Let me stress, there is only a slight trend toward drier summers in our region.  

That is important, because if climate change is the cause of the dry conditions you would expect to see a long-term trend.  If a very dry summer like this year was caused by climate change, there would be a long-term trend towards much drier summers.  There isn't.  

What do climate models suggest?   Here at the UW we are running high-resolution regional climate models driven by a collection of global climate models.  This is the gold standard of such work.

Here is the prediction for summer precipitation (in this case June-July-August) for Seattle and Pasco driven by a VERY aggressive increase of greenhouse gases (the RCP 8.5 scenario) for 1970-2100.  Climate models suggest VERY little change in summer precipitation through 2022 for either station.  For Seattle, there is a slight decline in precipitation by 2100.  Virtually no change in the Columbia Basin.

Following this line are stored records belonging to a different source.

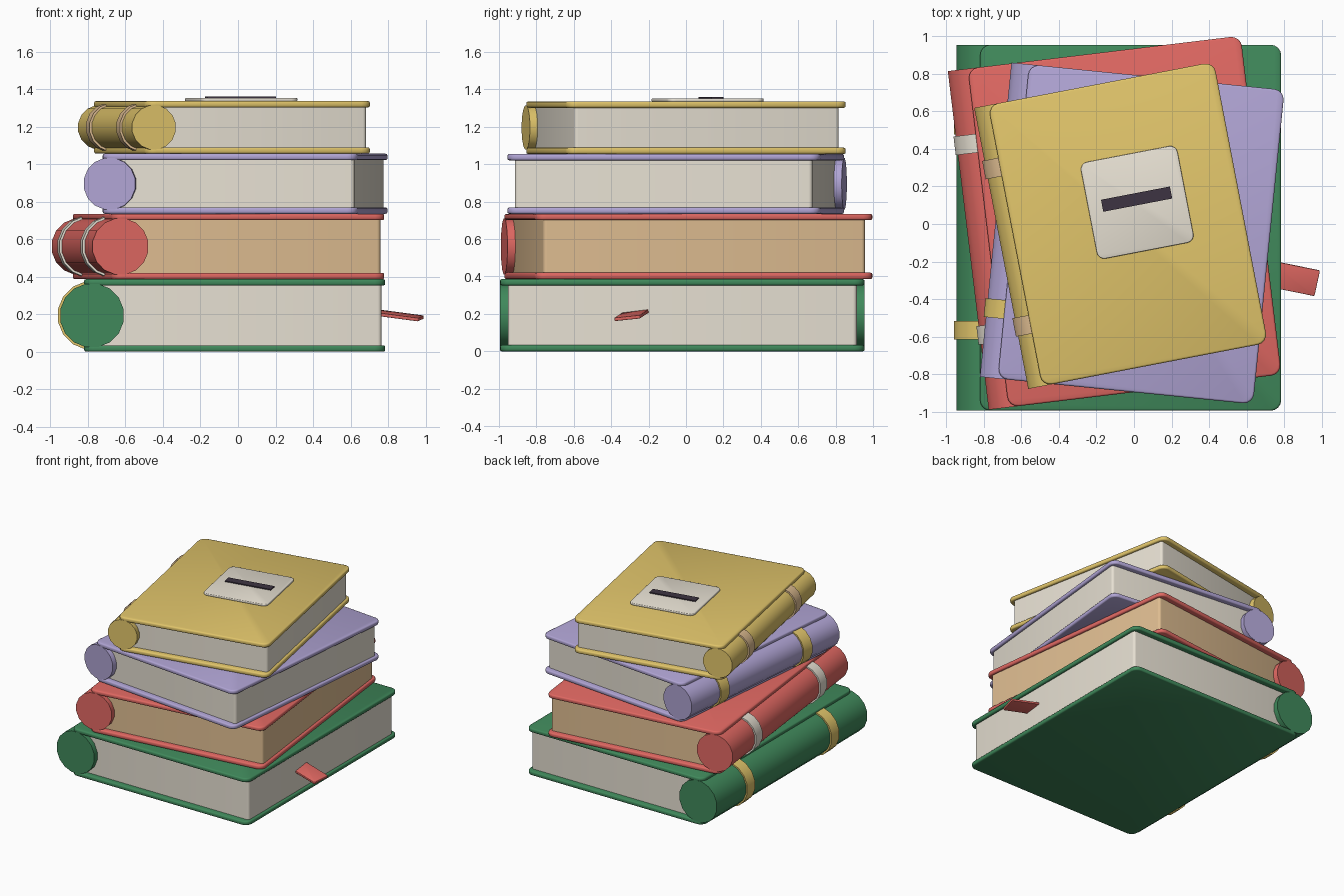
import bpy, bmesh, math
from mathutils import Matrix, Vector

cube = bpy.data.objects.get("Cube")
if cube:
    bpy.data.objects.remove(cube, do_unlink=True)


def material(name, colour):
    mat = bpy.data.materials.new(name)
    mat.use_nodes = True
    mat.diffuse_color = (*colour, 1)
    mat.node_tree.nodes["Principled BSDF"].inputs["Base Color"].default_value = (*colour, 1)
    return mat


MATS = {
    "green": material("green", (0.051, 0.25, 0.105)),
    "red": material("red", (0.745, 0.138, 0.122)),
    "lavender": material("lavender", (0.434, 0.371, 0.658)),
    "yellow": material("yellow", (0.745, 0.552, 0.144)),
    "ivory": material("ivory", (0.80, 0.75, 0.65)),
    "tan": material("tan", (0.745, 0.515, 0.287)),
    "dark": material("dark", (0.048, 0.034, 0.054)),
}


def finish(name, bm, colour, place, angle):
    bmesh.ops.recalc_face_normals(bm, faces=bm.faces[:])
    mesh = bpy.data.meshes.new(name)
    bm.to_mesh(mesh)
    bm.free()
    mesh.materials.append(MATS[colour])
    obj = bpy.data.objects.new(name, mesh)
    bpy.context.collection.objects.link(obj)
    obj.matrix_world = place
    bpy.ops.object.select_all(action="DESELECT")
    obj.select_set(True)
    bpy.context.view_layer.objects.active = obj
    bpy.ops.object.shade_smooth_by_angle(angle=math.radians(angle))
    return obj


def slab(name, x0, x1, y0, y1, z0, z1, corner, edge, colour, place, angle=50):
    """Flat plate with rounded corners in plan and softened rims."""
    bm = bmesh.new()
    outline = []
    corners = [(x1, y1, -1, -1), (x0, y1, 1, -1), (x0, y0, 1, 1), (x1, y0, -1, 1)]
    for quarter, (x, y, sx, sy) in enumerate(corners):
        for step in range(5):
            a = (quarter + step / 4) * math.pi / 2
            outline.append(bm.verts.new((x + sx * corner + corner * math.cos(a),
                                         y + sy * corner + corner * math.sin(a), z0)))
    base = bm.faces.new(outline)
    top = bmesh.ops.extrude_face_region(bm, geom=[base])["geom"]
    bmesh.ops.translate(bm, vec=(0, 0, z1 - z0),
                        verts=[v for v in top if isinstance(v, bmesh.types.BMVert)])
    if edge:
        rims = [e for e in bm.edges if abs(e.verts[0].co.z - e.verts[1].co.z) < 1e-6]
        bmesh.ops.bevel(bm, geom=rims, offset=edge, segments=2, profile=0.5, affect="EDGES")
    return finish(name, bm, colour, place, angle)


def rod(name, radius, length, centre, colour, place, sides=16):
    """Cylinder lying along the book's length."""
    bm = bmesh.new()
    lie = (Matrix.Translation(centre) @ Matrix.Rotation(math.pi / 2, 4, "X")
           @ Matrix.Rotation(math.pi / sides, 4, "Z"))
    bmesh.ops.create_cone(bm, cap_ends=True, segments=sides, radius1=radius,
                          radius2=radius, depth=length, matrix=lie)
    return finish(name, bm, colour, place, 35)


def book(name, centre, turn, width, length, z0, z1, radius, cover, pages, band):
    place = Matrix.Translation((*centre, 0)) @ Matrix.Rotation(turn, 4, "Z")
    w, l, t = width / 2, length / 2, 0.034
    for part, low in (("bottom_cover", z0), ("top_cover", z1 - t)):
        slab(f"{name}_{part}", -w, w, -l, l, low, low + t, 0.055, 0.01, cover, place)
    slab(f"{name}_pages", -w + 0.04, w - 0.02, -l + 0.042, l - 0.042,
         z0 + t - 0.005, z1 - t + 0.005, 0.02, 0, pages, place)
    middle = (z0 + z1) / 2
    rod(f"{name}_spine", radius, length, (-w + 0.042, 0, middle), cover, place)
    for side, part in ((-1, "front"), (1, "back")):
        rod(f"{name}_{part}_band", radius + 0.012, 0.1,
            (-w + 0.042, side * 0.28 * length, middle), band, place)
    return place


# Stack of books, from the bottom up
book("green_book", (-0.018, -0.02), 0, 1.605, 1.95, 0, 0.386, 0.172,
     "green", "ivory", "yellow")
book("red_book", (-0.05, 0.013), 0.12, 1.465, 1.818, 0.386, 0.735, 0.152,
     "red", "tan", "ivory")
book("lavender_book", (0.038, -0.055), -0.1, 1.368, 1.683, 0.735, 1.055, 0.14,
     "lavender", "ivory", "yellow")
top = book("yellow_book", (-0.032, 0), 0.19, 1.225, 1.525, 1.055, 1.336, 0.12,
           "yellow", "ivory", "tan")

# Label plate and its dark title bar on the top book
label = top @ Matrix.Translation((0.07, 0.104, 0))
slab("label_plate", -0.262, 0.262, -0.262, 0.262, 1.334, 1.352, 0.04, 0.005, "ivory", label)
slab("title_bar", -0.187, 0.187, -0.015, 0.05, 1.351, 1.36, 0.003, 0, "dark", label)

# Bookmark ribbon sticking out of the bottom book
ribbon = (Matrix.Translation((0.84, -0.288, 0.195)) @ Matrix.Rotation(-0.2, 4, "Z")
          @ Matrix.Rotation(0.13, 4, "Y") @ Matrix.Rotation(0.1, 4, "X"))
slab("bookmark", -0.14, 0.14, -0.07, 0.07, -0.009, 0.009, 0.008, 0.003, "red", ribbon)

So what should you conclude from all this?  

We had a very dry summer in western Washington.  But there is little overall extended trend, but plenty of variability that is probably natural in origin.   This is supported by climate model simulations that show little change in summer precipitation even with large increases in greenhouse gases.


Atmospheric Sciences 101

Like last year, I am teaching atmospheric sciences 101:  a general introduction to weather and climate, this fall.  You can learn more about the class on the class website.  I talk about everything from the basics of the atmosphere to weather prediction, thunderstorms, hurricanes, and local weather to global warming and climate.

I will be teaching the class in person at the UW, but will also make it available over zoom.  Thus, folks can take it remotely.

If you are over 60, you can take the class through the ACCESS program for a very nominal charge (something like $15).   Last year I had over 125 folks do so.

So if you are a UW student looking to learn about weather or a non-student interested in the topic, I welcome you to join me this fall.  My first class is on September 29th.

European Models Provide Far Better Forecasts than U.S. Models for Hurricane Ian

European weather prediction models provided to be substantially superior to U.S weather prediction systems predicting the track of Hurricane...